ABOUT THIS EXERCISE >> Start at the line in the entries below that contains "loft(bm, section(path(i /", stop at the line that contains "object made of", and output exactly the lines in that span, both ends included.

DATASET RECORDS Start Marker

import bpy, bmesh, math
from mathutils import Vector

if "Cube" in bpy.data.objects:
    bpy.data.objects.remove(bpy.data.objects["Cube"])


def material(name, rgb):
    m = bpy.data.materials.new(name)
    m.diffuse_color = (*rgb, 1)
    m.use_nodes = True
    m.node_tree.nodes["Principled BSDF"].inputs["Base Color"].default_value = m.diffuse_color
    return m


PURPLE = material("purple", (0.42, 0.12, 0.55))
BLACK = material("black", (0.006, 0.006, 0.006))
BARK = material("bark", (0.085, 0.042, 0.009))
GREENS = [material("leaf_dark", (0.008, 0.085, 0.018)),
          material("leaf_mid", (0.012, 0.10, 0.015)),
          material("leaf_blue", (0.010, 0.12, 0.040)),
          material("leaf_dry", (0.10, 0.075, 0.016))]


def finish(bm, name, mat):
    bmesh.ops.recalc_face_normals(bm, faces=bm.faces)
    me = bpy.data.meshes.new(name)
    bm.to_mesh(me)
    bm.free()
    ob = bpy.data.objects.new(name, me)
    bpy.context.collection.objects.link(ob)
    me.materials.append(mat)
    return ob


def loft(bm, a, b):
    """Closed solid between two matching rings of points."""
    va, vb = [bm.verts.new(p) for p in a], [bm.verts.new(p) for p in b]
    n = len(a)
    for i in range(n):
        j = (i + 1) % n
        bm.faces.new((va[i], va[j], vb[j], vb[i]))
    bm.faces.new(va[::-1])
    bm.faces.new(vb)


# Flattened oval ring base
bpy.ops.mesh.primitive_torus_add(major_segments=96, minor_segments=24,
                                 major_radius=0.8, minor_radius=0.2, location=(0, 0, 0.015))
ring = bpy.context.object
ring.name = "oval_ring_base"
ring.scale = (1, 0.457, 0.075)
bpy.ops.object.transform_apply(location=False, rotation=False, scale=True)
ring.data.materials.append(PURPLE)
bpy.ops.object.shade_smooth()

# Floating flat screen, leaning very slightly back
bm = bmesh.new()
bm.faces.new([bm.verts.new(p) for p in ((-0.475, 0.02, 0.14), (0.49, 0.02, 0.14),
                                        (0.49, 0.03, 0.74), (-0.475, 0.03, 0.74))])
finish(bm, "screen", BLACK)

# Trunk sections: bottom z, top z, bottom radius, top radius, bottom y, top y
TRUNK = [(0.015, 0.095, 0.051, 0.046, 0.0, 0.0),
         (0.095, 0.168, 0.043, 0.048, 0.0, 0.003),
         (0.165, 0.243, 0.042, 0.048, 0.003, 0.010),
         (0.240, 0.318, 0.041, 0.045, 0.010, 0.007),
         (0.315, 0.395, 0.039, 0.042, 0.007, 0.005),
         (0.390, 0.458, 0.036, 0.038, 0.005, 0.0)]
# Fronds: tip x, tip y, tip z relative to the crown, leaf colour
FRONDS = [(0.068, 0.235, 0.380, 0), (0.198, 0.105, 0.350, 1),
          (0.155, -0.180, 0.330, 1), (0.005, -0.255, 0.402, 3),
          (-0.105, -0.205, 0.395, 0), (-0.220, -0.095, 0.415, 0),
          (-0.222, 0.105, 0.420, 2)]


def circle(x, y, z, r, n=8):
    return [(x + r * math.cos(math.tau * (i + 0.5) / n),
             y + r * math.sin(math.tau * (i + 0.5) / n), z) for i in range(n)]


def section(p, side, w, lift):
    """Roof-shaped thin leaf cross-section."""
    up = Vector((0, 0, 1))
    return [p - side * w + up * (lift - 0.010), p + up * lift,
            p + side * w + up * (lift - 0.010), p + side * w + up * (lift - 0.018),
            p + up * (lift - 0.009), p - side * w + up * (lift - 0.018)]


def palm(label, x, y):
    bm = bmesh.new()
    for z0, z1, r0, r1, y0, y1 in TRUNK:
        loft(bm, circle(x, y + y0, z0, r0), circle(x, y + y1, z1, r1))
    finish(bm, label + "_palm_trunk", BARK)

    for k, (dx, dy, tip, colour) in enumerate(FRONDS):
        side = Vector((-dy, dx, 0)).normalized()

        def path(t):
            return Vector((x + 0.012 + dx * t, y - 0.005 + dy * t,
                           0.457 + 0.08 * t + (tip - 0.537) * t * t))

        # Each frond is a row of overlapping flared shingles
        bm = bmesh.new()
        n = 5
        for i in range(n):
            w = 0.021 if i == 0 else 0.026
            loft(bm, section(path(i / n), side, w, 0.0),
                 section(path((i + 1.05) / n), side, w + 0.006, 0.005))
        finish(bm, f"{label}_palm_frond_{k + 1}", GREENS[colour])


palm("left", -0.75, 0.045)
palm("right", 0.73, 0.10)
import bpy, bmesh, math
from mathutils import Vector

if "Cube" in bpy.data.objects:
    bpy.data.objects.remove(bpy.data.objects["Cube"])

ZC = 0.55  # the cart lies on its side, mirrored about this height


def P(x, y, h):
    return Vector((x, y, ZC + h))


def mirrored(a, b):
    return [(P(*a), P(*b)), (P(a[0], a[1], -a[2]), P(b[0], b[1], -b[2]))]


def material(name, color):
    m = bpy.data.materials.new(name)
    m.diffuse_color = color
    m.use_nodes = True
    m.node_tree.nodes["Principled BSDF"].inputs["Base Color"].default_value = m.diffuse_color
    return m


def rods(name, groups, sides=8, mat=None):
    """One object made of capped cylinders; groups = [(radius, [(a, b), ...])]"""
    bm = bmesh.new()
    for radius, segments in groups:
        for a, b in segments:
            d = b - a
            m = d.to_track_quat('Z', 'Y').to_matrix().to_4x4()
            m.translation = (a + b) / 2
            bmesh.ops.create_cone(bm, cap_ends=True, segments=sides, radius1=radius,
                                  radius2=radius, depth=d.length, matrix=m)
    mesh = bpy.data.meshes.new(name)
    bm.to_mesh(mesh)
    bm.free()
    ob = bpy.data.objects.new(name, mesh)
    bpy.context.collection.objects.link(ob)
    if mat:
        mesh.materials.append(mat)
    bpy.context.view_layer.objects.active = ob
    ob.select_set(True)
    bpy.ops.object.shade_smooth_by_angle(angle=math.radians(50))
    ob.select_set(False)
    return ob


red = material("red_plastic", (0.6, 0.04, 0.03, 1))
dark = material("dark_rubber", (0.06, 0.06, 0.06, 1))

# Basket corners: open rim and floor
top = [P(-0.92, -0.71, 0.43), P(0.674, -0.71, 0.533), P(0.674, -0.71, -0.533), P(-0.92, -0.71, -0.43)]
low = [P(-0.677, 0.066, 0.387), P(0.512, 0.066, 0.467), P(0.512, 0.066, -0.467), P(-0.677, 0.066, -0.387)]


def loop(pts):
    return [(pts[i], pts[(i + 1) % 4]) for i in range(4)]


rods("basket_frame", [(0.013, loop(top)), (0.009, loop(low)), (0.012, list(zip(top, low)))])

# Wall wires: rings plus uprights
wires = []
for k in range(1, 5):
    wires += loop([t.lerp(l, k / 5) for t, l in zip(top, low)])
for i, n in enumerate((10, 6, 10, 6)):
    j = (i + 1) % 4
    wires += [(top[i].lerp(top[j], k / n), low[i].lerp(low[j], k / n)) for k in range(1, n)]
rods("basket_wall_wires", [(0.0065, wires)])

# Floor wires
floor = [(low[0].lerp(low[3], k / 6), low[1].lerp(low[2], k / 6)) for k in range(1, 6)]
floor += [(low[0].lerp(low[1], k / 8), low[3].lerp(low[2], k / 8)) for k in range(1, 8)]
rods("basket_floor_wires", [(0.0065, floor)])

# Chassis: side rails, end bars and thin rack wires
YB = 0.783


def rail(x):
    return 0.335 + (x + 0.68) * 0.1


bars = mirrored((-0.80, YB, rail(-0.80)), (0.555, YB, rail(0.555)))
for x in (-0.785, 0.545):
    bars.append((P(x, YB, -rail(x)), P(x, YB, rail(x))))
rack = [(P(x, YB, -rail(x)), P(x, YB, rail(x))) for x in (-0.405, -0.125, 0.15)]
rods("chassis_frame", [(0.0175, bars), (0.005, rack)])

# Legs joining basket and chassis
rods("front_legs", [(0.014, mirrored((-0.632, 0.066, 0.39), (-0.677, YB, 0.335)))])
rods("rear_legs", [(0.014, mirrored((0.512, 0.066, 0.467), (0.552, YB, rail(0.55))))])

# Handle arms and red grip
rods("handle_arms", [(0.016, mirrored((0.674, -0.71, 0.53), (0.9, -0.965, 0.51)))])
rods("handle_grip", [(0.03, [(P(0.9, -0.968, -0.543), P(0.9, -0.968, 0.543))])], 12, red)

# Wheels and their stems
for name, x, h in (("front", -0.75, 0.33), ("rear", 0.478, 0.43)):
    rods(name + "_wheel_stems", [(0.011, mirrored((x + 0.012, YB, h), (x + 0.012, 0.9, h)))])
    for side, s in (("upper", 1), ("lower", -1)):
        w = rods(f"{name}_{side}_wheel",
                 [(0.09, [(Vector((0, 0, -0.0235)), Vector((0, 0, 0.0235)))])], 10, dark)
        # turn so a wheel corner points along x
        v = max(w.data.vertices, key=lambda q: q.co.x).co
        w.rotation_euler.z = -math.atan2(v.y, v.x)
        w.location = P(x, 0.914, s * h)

DATASET RECORDS End Marker

RESPONSE AREA >>
            loft(bm, section(path(i / n), side, w, 0.0),
                 section(path((i + 1.05) / n), side, w + 0.006, 0.005))
        finish(bm, f"{label}_palm_frond_{k + 1}", GREENS[colour])


palm("left", -0.75, 0.045)
palm("right", 0.73, 0.10)
import bpy, bmesh, math
from mathutils import Vector

if "Cube" in bpy.data.objects:
    bpy.data.objects.remove(bpy.data.objects["Cube"])

ZC = 0.55  # the cart lies on its side, mirrored about this height


def P(x, y, h):
    return Vector((x, y, ZC + h))


def mirrored(a, b):
    return [(P(*a), P(*b)), (P(a[0], a[1], -a[2]), P(b[0], b[1], -b[2]))]


def material(name, color):
    m = bpy.data.materials.new(name)
    m.diffuse_color = color
    m.use_nodes = True
    m.node_tree.nodes["Principled BSDF"].inputs["Base Color"].default_value = m.diffuse_color
    return m


def rods(name, groups, sides=8, mat=None):
    """One object made of capped cylinders; groups = [(radius, [(a, b), ...])]"""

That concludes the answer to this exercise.